Entering a will into probate requires a visit to the Surrogate’s Court in the county where the deceased lived. A Surrogate is an elected official who typically works in the local county courthouse or a nearby county office building. In most cases, there is no courtroom for Surrogate’s Court. Instead, you will meet with the Surrogate or with a clerk who has the authority to enter wills into probate.
Wills prepared by a lawyer or other professional are typically self-proving. This means there were several witnesses and a notary who witnessed the signing of the will, and no other proof is necessary to validate it. The Surrogate only needs to check for the presence of the signatures and notary stamp on these wills.
If there is not a notary stamp on your loved one’s will, you may need to take along one of the witnesses or provide a matching signature of your loved one to prove the validity of the will. We can help you figure out the best way to validate a will that is not self-proving if you are not sure how to manage this process or do not have access to a witness who signed it.

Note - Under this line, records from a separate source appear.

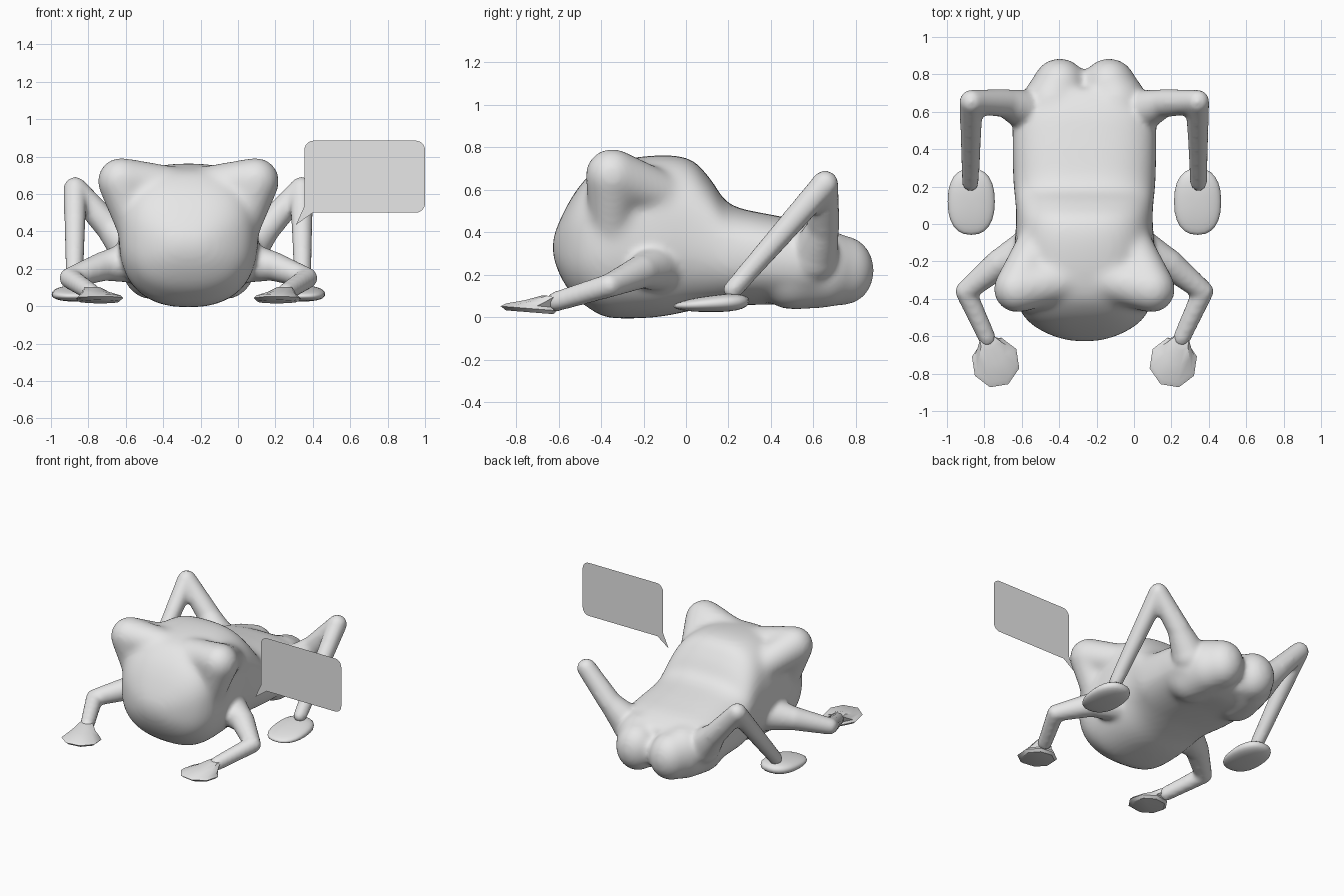
import bpy, bmesh, math
from mathutils import Vector, Matrix

if "Cube" in bpy.data.objects:
    bpy.data.objects.remove(bpy.data.objects["Cube"])

CX = -0.265  # the frog's own mirror plane

skin = bpy.data.materials.new("light_grey")
skin.diffuse_color = (0.8, 0.8, 0.8, 1)
skin.use_nodes = True
skin.node_tree.nodes["Principled BSDF"].inputs["Base Color"].default_value = skin.diffuse_color


def finish(name, bm):
    bmesh.ops.recalc_face_normals(bm, faces=bm.faces)
    me = bpy.data.meshes.new(name)
    bm.to_mesh(me)
    bm.free()
    me.materials.append(skin)
    ob = bpy.data.objects.new(name, me)
    bpy.context.collection.objects.link(ob)
    for p in me.polygons:
        p.use_smooth = True
    return ob


def blend(ob, voxel, iterations):
    """Fuse overlapping volumes and soften the seams."""
    rm = ob.modifiers.new("blend", 'REMESH')
    rm.mode = 'VOXEL'
    rm.voxel_size = voxel
    rm.use_smooth_shade = True
    sm = ob.modifiers.new("soften", 'SMOOTH')
    sm.factor = 0.5
    sm.iterations = iterations


def limb(bm, side, joints, tall=1.0):
    """Tapered tubes with round joints; joints are (x offset, y, z, radius)."""
    first = len(bm.verts)
    pts = [(Vector((CX + side * x, y, z)), r) for x, y, z, r in joints]
    for p, r in pts:
        bmesh.ops.create_uvsphere(bm, u_segments=24, v_segments=14, radius=r,
                                  matrix=Matrix.Translation(p))
    for (a, ra), (b, rb) in zip(pts, pts[1:]):
        d = b - a
        m = Matrix.Translation((a + b) / 2) @ d.to_track_quat('Z', 'Y').to_matrix().to_4x4()
        bmesh.ops.create_cone(bm, cap_ends=True, segments=20, radius1=ra, radius2=rb,
                              depth=d.length, matrix=m)
    z0 = pts[0][0].z
    for v in list(bm.verts)[first:]:
        v.co.z = z0 + (v.co.z - z0) * tall


def power(v, e):
    return math.copysign(abs(v) ** e, v)


def catmull(a, b, c, d, t):
    return 0.5 * (2 * b + (c - a) * t + (2 * a - 5 * b + 4 * c - d) * t * t
                  + (3 * b - a - 3 * c + d) * t ** 3)


# Torso: y, half width, bottom, top
sections = [
    (-0.627, 0.07, 0.29, 0.37), (-0.595, 0.18, 0.20, 0.455), (-0.535, 0.285, 0.105, 0.57),
    (-0.46, 0.345, 0.045, 0.665), (-0.36, 0.37, -0.003, 0.73), (-0.14, 0.375, 0.0, 0.763),
    (0.02, 0.365, 0.03, 0.745), (0.12, 0.37, 0.045, 0.645), (0.21, 0.38, 0.055, 0.53),
    (0.42, 0.385, 0.06, 0.48), (0.60, 0.375, 0.055, 0.44), (0.72, 0.28, 0.09, 0.38)]
rows = []
for i in range(len(sections) - 1):
    q = [sections[max(0, min(len(sections) - 1, i + k))] for k in (-1, 0, 1, 2)]
    for s in range(3):
        rows.append([catmull(*v, s / 3) for v in zip(*q)])
rows.append(sections[-1])

bm = bmesh.new()
N, rings = 40, []
for y, w, zb, zt in rows:
    ring = []
    for k in range(N):
        a = 2 * math.pi * k / N
        c, s = math.cos(a), math.sin(a)
        e = 0.74 if s > 0 else 0.84
        ring.append(bm.verts.new((CX + w * power(c, e), y,
                                  (zb + zt) / 2 + (zt - zb) / 2 * power(s, e))))
    rings.append(ring)
for r0, r1 in zip(rings, rings[1:]):
    for k in range(N):
        bm.faces.new((r0[k], r0[(k + 1) % N], r1[(k + 1) % N], r1[k]))
bm.faces.new(rings[0])
bm.faces.new(rings[-1])

for side in (-1, 1):
    # Eye bulge, with ridges running inward, back and down the cheek
    eye = (0.36, -0.348, 0.668, 0.128)
    limb(bm, side, [(0.12, -0.30, 0.64, 0.115), eye, (0.25, -0.10, 0.57, 0.11)])
    limb(bm, side, [eye, (0.285, -0.35, 0.42, 0.10)])
    # Rump lobe
    limb(bm, side, [(0.19, 0.50, 0.23, 0.175), (0.17, 0.65, 0.23, 0.165), (0.132, 0.742, 0.222, 0.146)], 1.13)
torso = finish("torso_core", bm)
blend(torso, 0.015, 20)

# Body with the legs fused on
bm = bmesh.new()
bm.from_object(torso, bpy.context.evaluated_depsgraph_get())
bpy.data.objects.remove(torso)
for side in (-1, 1):
    # Front leg
    limb(bm, side, [(0.28, -0.13, 0.24, 0.12), (0.45, -0.21, 0.215, 0.08), (0.635, -0.36, 0.15, 0.057),
                    (0.52, -0.61, 0.075, 0.048)])
    # Hind leg
    limb(bm, side, [(0.29, 0.60, 0.28, 0.12), (0.42, 0.645, 0.42, 0.077), (0.605, 0.655, 0.628, 0.064),
                    (0.61, 0.22, 0.13, 0.046)])
blend(finish("frog_body", bm), 0.015, 8)

for side, tag in ((-1, "left"), (1, "right")):
    # Hind foot: flat-soled pad, thicker at the heel
    bm = bmesh.new()
    bmesh.ops.create_uvsphere(bm, u_segments=24, v_segments=14, radius=1)
    for v in bm.verts:
        x, y, z = (power(t, 0.85) for t in v.co)
        y = 0.178 * y
        v.co = (CX + side * (0.605 + 0.126 * x), 0.12 + y,
                0.025 + (1 + z) / 2 * (0.078 + 0.13 * y))
    finish("hind_foot_" + tag, bm)

    # Front foot: thin eight-sided pad rising to the ankle
    bm = bmesh.new()
    levels = [(0.11, -0.735, 0.024), (0.13, -0.74, 0.042), (0.115, -0.73, 0.056),
              (0.075, -0.68, 0.075), (0.045, -0.63, 0.10)]
    prev = None
    for r, y, z in levels:
        ring = []
        for k in range(8):
            a = math.pi / 4 * (k + 0.3)
            fy = r * 1.05 * math.sin(a)
            inner = 0.04 * max(0, (0.115 - r) / 0.07) if z > 0.05 else 0
            ring.append(bm.verts.new((CX + side * (0.475 + r * math.cos(a) + inner),
                                      y + fy, z - 0.08 * fy)))
        if prev:
            for k in range(8):
                bm.faces.new((prev[k], prev[(k + 1) % 8], ring[(k + 1) % 8], ring[k]))
        else:
            bm.faces.new(ring)
        prev = ring
    bm.faces.new(prev)
    foot = finish("front_foot_" + tag, bm)
    bpy.context.view_layer.objects.active = foot
    foot.select_set(True)
    bpy.ops.object.shade_smooth_by_angle(angle=math.radians(40))
    foot.select_set(False)

# Speech bubble: flat rounded panel with a pointed tail
x0, x1, z0, z1, r = 0.355, 1.0, 0.50, 0.885, 0.05
outline = [(0.31, 0.435), (0.40, z0)]
for cx, cz, start in ((x1 - r, z0 + r, -90), (x1 - r, z1 - r, 0), (x0 + r, z1 - r, 90)):
    for k in range(7):
        a = math.radians(start + 15 * k)
        outline.append((cx + r * math.cos(a), cz + r * math.sin(a)))
outline.append((x0, 0.535))
bm = bmesh.new()
bm.faces.new([bm.verts.new((x, -0.243, z)) for x, z in outline])
finish("speech_bubble", bm)
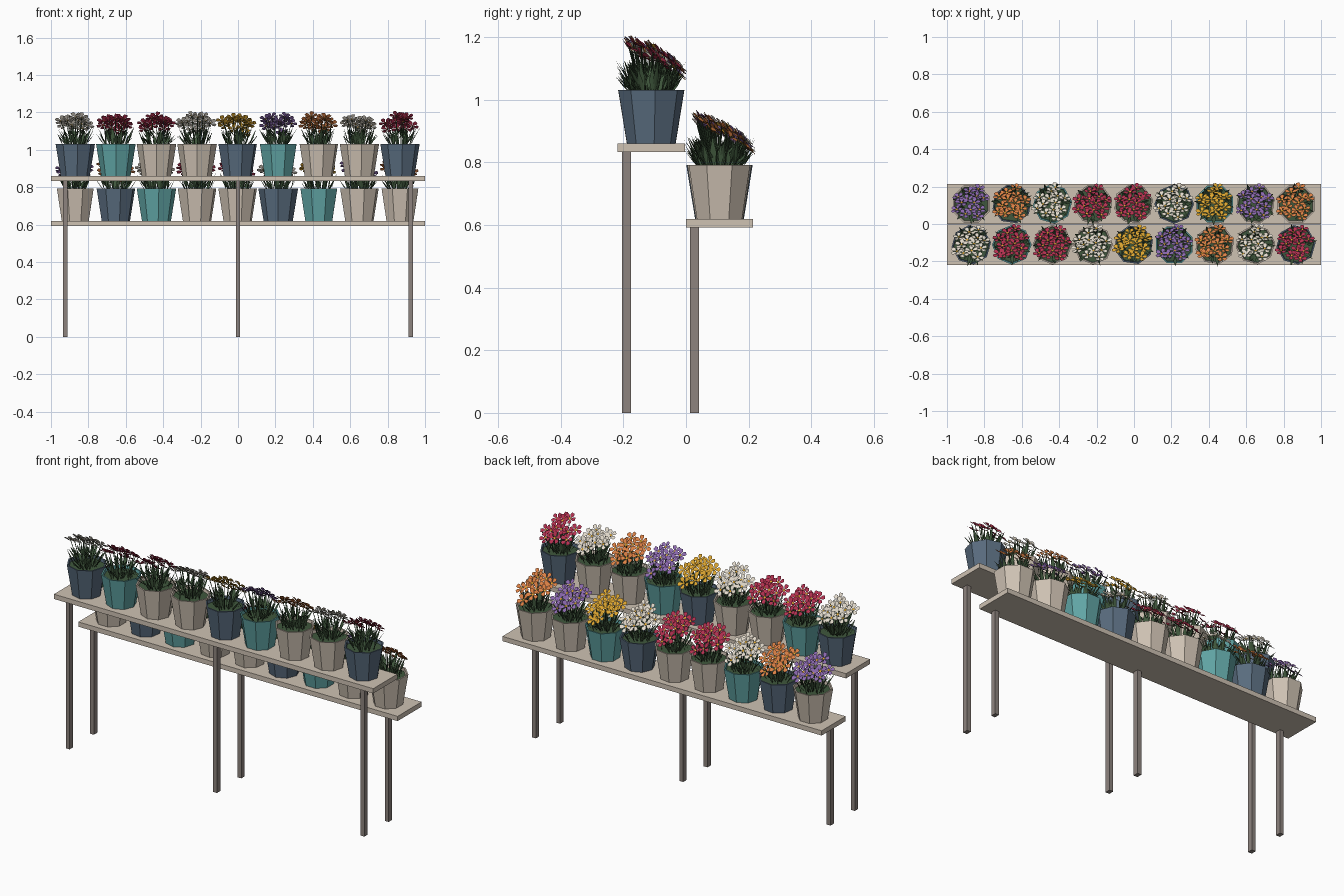
import bpy, bmesh, math, random
from mathutils import Vector, Matrix

if "Cube" in bpy.data.objects:
    bpy.data.objects.remove(bpy.data.objects["Cube"], do_unlink=True)
random.seed(4)


def material(name, *rgb):
    m = bpy.data.materials.new(name)
    m.use_nodes = True
    m.diffuse_color = (*rgb, 1)
    m.node_tree.nodes["Principled BSDF"].inputs["Base Color"].default_value = (*rgb, 1)
    return m


BEIGE = material("beige", 0.62, 0.54, 0.45)
WOOD = material("grey_wood", 0.27, 0.23, 0.21)
BLUE = material("slate_blue", 0.10, 0.15, 0.21)
TEAL = material("teal", 0.12, 0.38, 0.38)
GREEN = material("leaf_green", 0.05, 0.095, 0.045)
WHITE = material("white_petal", 0.76, 0.70, 0.60)
RED = material("red_petal", 0.45, 0.03, 0.08)
YELLOW = material("yellow_petal", 0.72, 0.38, 0.03)
PURPLE = material("purple_petal", 0.26, 0.14, 0.43)
ORANGE = material("orange_petal", 0.72, 0.22, 0.06)


def finish(bm, name, mats, location=(0, 0, 0)):
    mesh = bpy.data.meshes.new(name)
    bm.to_mesh(mesh)
    bm.free()
    for m in mats:
        mesh.materials.append(m)
    ob = bpy.data.objects.new(name, mesh)
    ob.location = location
    bpy.context.collection.objects.link(ob)
    return ob


def box(name, mat, center, size):
    bm = bmesh.new()
    bmesh.ops.create_cube(bm, size=1)
    bmesh.ops.scale(bm, vec=size, verts=bm.verts)
    return finish(bm, name, [mat], center)


def face(bm, points, index=0):
    f = bm.faces.new([bm.verts.new(p) for p in points])
    f.material_index = index


def pot(name, mat, location):
    # eight-sided tapered wall, rim, inner wall and planted surface
    bm = bmesh.new()
    phase = random.choice((0, 0.12, 0.25, 0.39))
    rings = []
    for r, z in ((0.078, 0), (0.106, 0.172), (0.098, 0.172), (0.095, 0.155)):
        rings.append([bm.verts.new((r * math.cos(phase + k * math.pi / 4),
                                    r * math.sin(phase + k * math.pi / 4), z)) for k in range(8)])
    for a, b in zip(rings, rings[1:]):
        for k in range(8):
            j = (k + 1) % 8
            bm.faces.new((a[k], a[j], b[j], b[k]))
    bm.faces.new(rings[0][::-1])
    bm.faces.new(rings[-1]).material_index = 1
    finish(bm, name, [mat, GREEN], location)


def leaf(bm, base, tip, width):
    # folded blade, widest below the middle
    axis = tip - base
    side = axis.cross(Vector((0, 0, 1))).normalized() * width
    mid = base.lerp(tip, 0.5)
    fold = mid - Vector((0, 0, 0.004))
    face(bm, (base, mid + side, tip, fold))
    face(bm, (base, fold, tip, mid - side))


def stem(bm, base, tip):
    corners = [Vector((math.cos(a), math.sin(a), 0)) * 0.0022 for a in (0, 2.1, 4.2)]
    for k in range(3):
        p, q = corners[k], corners[(k + 1) % 3]
        face(bm, (base + p, base + q, tip + q, tip + p))


def flower(bm, center, normal, radius):
    # five broad cupped petals around a small yellow eye
    turn = Vector((0, 0, 1)).rotation_difference(normal).to_matrix()
    turn = turn @ Matrix.Rotation(random.uniform(0, 6.28), 3, 'Z')

    def at(a, r, h):
        return center + turn @ Vector((r * math.cos(a), r * math.sin(a), h)) * radius

    for k in range(5):
        a = k * math.tau / 5
        face(bm, (at(a, 0.05, 0), at(a - 0.5, 0.72, 0.16), at(a - 0.25, 1.02, 0.24),
                  at(a + 0.25, 1.02, 0.24), at(a + 0.5, 0.72, 0.16)))
    face(bm, [at(k * math.tau / 6, 0.2, 0.11) for k in range(6)], 1)


def plant(label, petal, location):
    # heads lean backward over a tuft of upright leaves
    greens, heads = bmesh.new(), bmesh.new()
    count = 13
    for k in range(count):
        a = k * 2.4 + random.uniform(-0.2, 0.2)
        r = 0.088 * math.sqrt((k + 0.4) / count)
        x, y = r * math.cos(a), r * math.sin(a)
        top = Vector((x, y + 0.005, 0.291 - 0.45 * y - 2.5 * r * r + random.uniform(-0.015, 0.015)))
        base = Vector((x * 0.45, y * 0.45, 0.155))
        normal = Vector((x * 3, 0.72 + y * 2, 0.72)).normalized()
        flower(heads, top, normal, random.uniform(0.03, 0.036))
        stem(greens, base, top)
        start = base.lerp(top, 0.4)
        b = a + random.uniform(-1.5, 1.5)
        leaf(greens, start, start + Vector((0.035 * math.cos(b), 0.035 * math.sin(b), 0.04)), 0.007)
    for k in range(26):
        a = k * 2.4 + random.uniform(-0.3, 0.3)
        out = Vector((math.cos(a), math.sin(a), 0))
        reach = random.uniform(0.06, 0.118)
        base = out * random.uniform(0.03, 0.07) + Vector((0, 0, 0.155))
        tip = out * reach + Vector((0, 0, random.uniform(0.21, 0.27)))
        leaf(greens, base, tip, random.uniform(0.008, 0.012))
    finish(greens, "foliage_" + label, [GREEN], location)
    finish(heads, "flowers_" + label, [petal, YELLOW], location)


# shelves, each with three legs and a row of nine pots
tiers = (
    ("upper", -0.111, 0.86, -0.19,
     (BLUE, TEAL, BEIGE, BEIGE, BLUE, TEAL, BEIGE, BEIGE, BLUE),
     (WHITE, RED, RED, WHITE, YELLOW, PURPLE, ORANGE, WHITE, RED)),
    ("lower", 0.107, 0.62, 0.027,
     (BEIGE, BLUE, TEAL, BEIGE, BEIGE, BLUE, TEAL, BEIGE, BEIGE),
     (PURPLE, ORANGE, WHITE, RED, RED, WHITE, YELLOW, PURPLE, ORANGE)),
)
for tier, y, top, leg_y, pots, petals in tiers:
    box("shelf_" + tier, BEIGE, (0, y, top - 0.0135), (2, 0.215, 0.027))
    for side, x in (("right", -0.923), ("middle", 0), ("left", 0.923)):
        height = top - 0.027
        box(f"leg_{tier}_{side}", WOOD, (x, leg_y, height / 2), (0.024, 0.03, height))
    for i in range(9):
        spot = ((i - 4) * 0.217 - 0.002, y, top)
        pot(f"pot_{tier}_{i + 1}", pots[i], spot)
        plant(f"{tier}_{i + 1}", petals[i], spot)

After the Surrogate validates the will, he issues documents that allow the executor named in the will to administer the estate. The executor needs these documents to gain access to financial accounts, determine the value of assets, pay the final expenses and taxes, and distribute any remaining funds. Depending on the types of assets the deceased party held, the executor may need access to bank accounts, life insurance policies, and investment accounts.
When There Is No Will
If your loved one did not leave a will, you will need to have the court appoint someone as the administrator. You may want help with this process, since it is somewhat more complicated than entering a will into probate. We can help you apply to be the personal representative, get the qualification papers in order, and administer the estate.
Give us a call as early in the process as possible to ensure you do not have to navigate this process alone, and to reduce the chance of others disputing your appointment as personal representative.
Probate Is Not Always Required
New Jersey law does not require you to enter every will into probate. For example, if the deceased party has a surviving spouse and they owned everything together, you most likely do not need to probate the will. There are also other situations that may not require you to submit the will to probate.
To learn more about your specific situation, you should talk to an estate administration attorney. We can offer advice and guidance about whether you can skip this process, as well as walk you through it if you need to probate your loved one’s will.
Contacting an Estate Administration Attorney
At BrattonLaw Group, our team of estate administration attorneys, social workers, and other knowledgeable professionals understand how difficult it can be to deal with the legal and financial issues stemming from a beloved family member’s death. We are here to offer support and guidance before, during, and after the probate process. We can oversee the administration of your loved one’s estate, and handle any issues that arise. We can also represent you in any disputes over the estate.
You can reach our New Jersey office at 856-857-6007. We are available to answer your questions about the probate process or other estate administration topics.